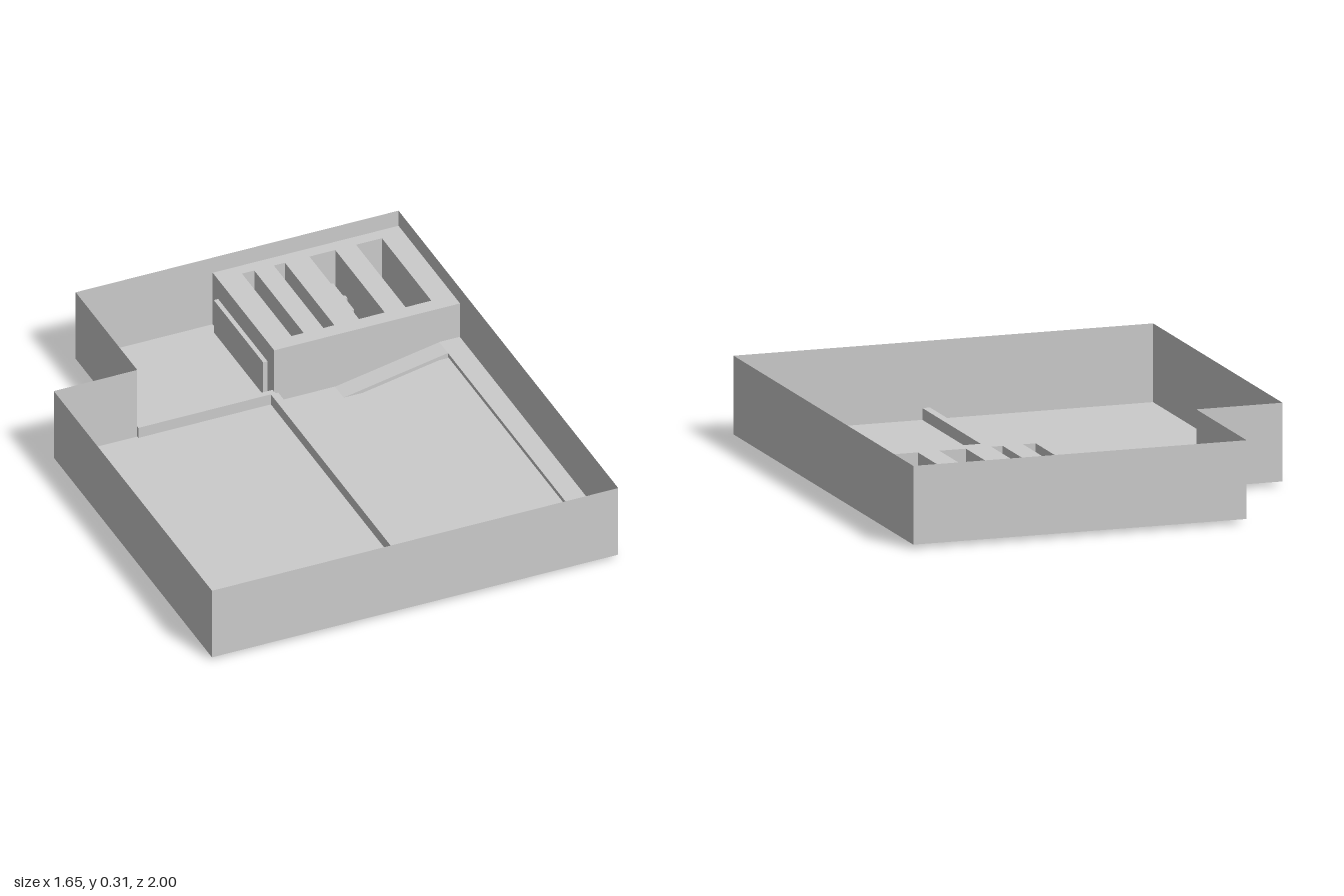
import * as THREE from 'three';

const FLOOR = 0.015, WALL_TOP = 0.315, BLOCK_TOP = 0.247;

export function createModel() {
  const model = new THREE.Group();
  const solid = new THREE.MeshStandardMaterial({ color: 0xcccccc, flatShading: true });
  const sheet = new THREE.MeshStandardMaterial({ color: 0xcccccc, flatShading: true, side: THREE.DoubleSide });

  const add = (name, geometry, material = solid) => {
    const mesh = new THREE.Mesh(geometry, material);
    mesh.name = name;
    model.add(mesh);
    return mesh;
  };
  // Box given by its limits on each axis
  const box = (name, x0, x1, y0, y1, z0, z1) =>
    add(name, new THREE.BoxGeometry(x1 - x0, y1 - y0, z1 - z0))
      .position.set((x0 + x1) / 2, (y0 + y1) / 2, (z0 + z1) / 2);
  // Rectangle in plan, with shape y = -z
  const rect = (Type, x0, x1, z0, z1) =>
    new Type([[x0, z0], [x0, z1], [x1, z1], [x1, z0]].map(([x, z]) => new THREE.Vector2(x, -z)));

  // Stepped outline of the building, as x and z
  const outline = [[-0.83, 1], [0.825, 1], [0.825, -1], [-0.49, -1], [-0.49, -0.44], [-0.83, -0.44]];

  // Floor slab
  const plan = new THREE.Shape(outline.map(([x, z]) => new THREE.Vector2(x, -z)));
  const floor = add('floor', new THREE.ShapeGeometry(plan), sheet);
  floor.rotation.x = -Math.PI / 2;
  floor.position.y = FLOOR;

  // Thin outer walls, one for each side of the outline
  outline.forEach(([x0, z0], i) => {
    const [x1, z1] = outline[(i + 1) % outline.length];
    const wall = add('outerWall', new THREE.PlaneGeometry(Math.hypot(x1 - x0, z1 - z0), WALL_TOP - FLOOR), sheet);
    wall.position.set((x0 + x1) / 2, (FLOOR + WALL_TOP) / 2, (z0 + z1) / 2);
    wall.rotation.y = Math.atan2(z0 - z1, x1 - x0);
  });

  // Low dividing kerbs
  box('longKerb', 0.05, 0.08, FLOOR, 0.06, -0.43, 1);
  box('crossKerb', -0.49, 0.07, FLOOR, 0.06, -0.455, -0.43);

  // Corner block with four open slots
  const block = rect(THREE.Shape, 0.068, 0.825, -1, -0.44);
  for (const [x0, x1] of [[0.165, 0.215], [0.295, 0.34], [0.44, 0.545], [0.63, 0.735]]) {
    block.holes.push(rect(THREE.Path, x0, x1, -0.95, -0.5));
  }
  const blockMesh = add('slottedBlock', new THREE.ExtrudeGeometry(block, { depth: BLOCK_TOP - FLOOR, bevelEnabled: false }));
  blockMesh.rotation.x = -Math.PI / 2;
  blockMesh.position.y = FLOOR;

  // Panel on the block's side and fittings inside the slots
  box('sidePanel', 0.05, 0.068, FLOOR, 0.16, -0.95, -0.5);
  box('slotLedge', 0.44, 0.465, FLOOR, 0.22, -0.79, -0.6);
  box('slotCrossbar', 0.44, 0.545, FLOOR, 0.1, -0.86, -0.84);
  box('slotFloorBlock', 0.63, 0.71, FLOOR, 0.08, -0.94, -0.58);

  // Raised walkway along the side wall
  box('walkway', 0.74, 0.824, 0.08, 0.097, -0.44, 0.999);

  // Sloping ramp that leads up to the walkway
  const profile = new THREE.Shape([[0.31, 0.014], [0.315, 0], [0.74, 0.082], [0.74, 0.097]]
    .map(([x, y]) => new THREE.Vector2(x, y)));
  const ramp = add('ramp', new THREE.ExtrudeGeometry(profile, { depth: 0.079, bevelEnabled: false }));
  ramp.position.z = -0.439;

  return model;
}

-------

» THE TASK: Whenever a picture appears in the listing, leave it out; copy everything else exactly.

» EXPECTED ANSWER:
import * as THREE from 'three';

const FLOOR = 0.015, WALL_TOP = 0.315, BLOCK_TOP = 0.247;

export function createModel() {
  const model = new THREE.Group();
  const solid = new THREE.MeshStandardMaterial({ color: 0xcccccc, flatShading: true });
  const sheet = new THREE.MeshStandardMaterial({ color: 0xcccccc, flatShading: true, side: THREE.DoubleSide });

  const add = (name, geometry, material = solid) => {
    const mesh = new THREE.Mesh(geometry, material);
    mesh.name = name;
    model.add(mesh);
    return mesh;
  };
  // Box given by its limits on each axis
  const box = (name, x0, x1, y0, y1, z0, z1) =>
    add(name, new THREE.BoxGeometry(x1 - x0, y1 - y0, z1 - z0))
      .position.set((x0 + x1) / 2, (y0 + y1) / 2, (z0 + z1) / 2);
  // Rectangle in plan, with shape y = -z
  const rect = (Type, x0, x1, z0, z1) =>
    new Type([[x0, z0], [x0, z1], [x1, z1], [x1, z0]].map(([x, z]) => new THREE.Vector2(x, -z)));

  // Stepped outline of the building, as x and z
  const outline = [[-0.83, 1], [0.825, 1], [0.825, -1], [-0.49, -1], [-0.49, -0.44], [-0.83, -0.44]];

  // Floor slab
  const plan = new THREE.Shape(outline.map(([x, z]) => new THREE.Vector2(x, -z)));
  const floor = add('floor', new THREE.ShapeGeometry(plan), sheet);
  floor.rotation.x = -Math.PI / 2;
  floor.position.y = FLOOR;

  // Thin outer walls, one for each side of the outline
  outline.forEach(([x0, z0], i) => {
    const [x1, z1] = outline[(i + 1) % outline.length];
    const wall = add('outerWall', new THREE.PlaneGeometry(Math.hypot(x1 - x0, z1 - z0), WALL_TOP - FLOOR), sheet);
    wall.position.set((x0 + x1) / 2, (FLOOR + WALL_TOP) / 2, (z0 + z1) / 2);
    wall.rotation.y = Math.atan2(z0 - z1, x1 - x0);
  });

  // Low dividing kerbs
  box('longKerb', 0.05, 0.08, FLOOR, 0.06, -0.43, 1);
  box('crossKerb', -0.49, 0.07, FLOOR, 0.06, -0.455, -0.43);

  // Corner block with four open slots
  const block = rect(THREE.Shape, 0.068, 0.825, -1, -0.44);
  for (const [x0, x1] of [[0.165, 0.215], [0.295, 0.34], [0.44, 0.545], [0.63, 0.735]]) {
    block.holes.push(rect(THREE.Path, x0, x1, -0.95, -0.5));
  }
  const blockMesh = add('slottedBlock', new THREE.ExtrudeGeometry(block, { depth: BLOCK_TOP - FLOOR, bevelEnabled: false }));
  blockMesh.rotation.x = -Math.PI / 2;
  blockMesh.position.y = FLOOR;

  // Panel on the block's side and fittings inside the slots
  box('sidePanel', 0.05, 0.068, FLOOR, 0.16, -0.95, -0.5);
  box('slotLedge', 0.44, 0.465, FLOOR, 0.22, -0.79, -0.6);
  box('slotCrossbar', 0.44, 0.545, FLOOR, 0.1, -0.86, -0.84);
  box('slotFloorBlock', 0.63, 0.71, FLOOR, 0.08, -0.94, -0.58);

  // Raised walkway along the side wall
  box('walkway', 0.74, 0.824, 0.08, 0.097, -0.44, 0.999);

  // Sloping ramp that leads up to the walkway
  const profile = new THREE.Shape([[0.31, 0.014], [0.315, 0], [0.74, 0.082], [0.74, 0.097]]
    .map(([x, y]) => new THREE.Vector2(x, y)));
  const ramp = add('ramp', new THREE.ExtrudeGeometry(profile, { depth: 0.079, bevelEnabled: false }));
  ramp.position.z = -0.439;

  return model;
}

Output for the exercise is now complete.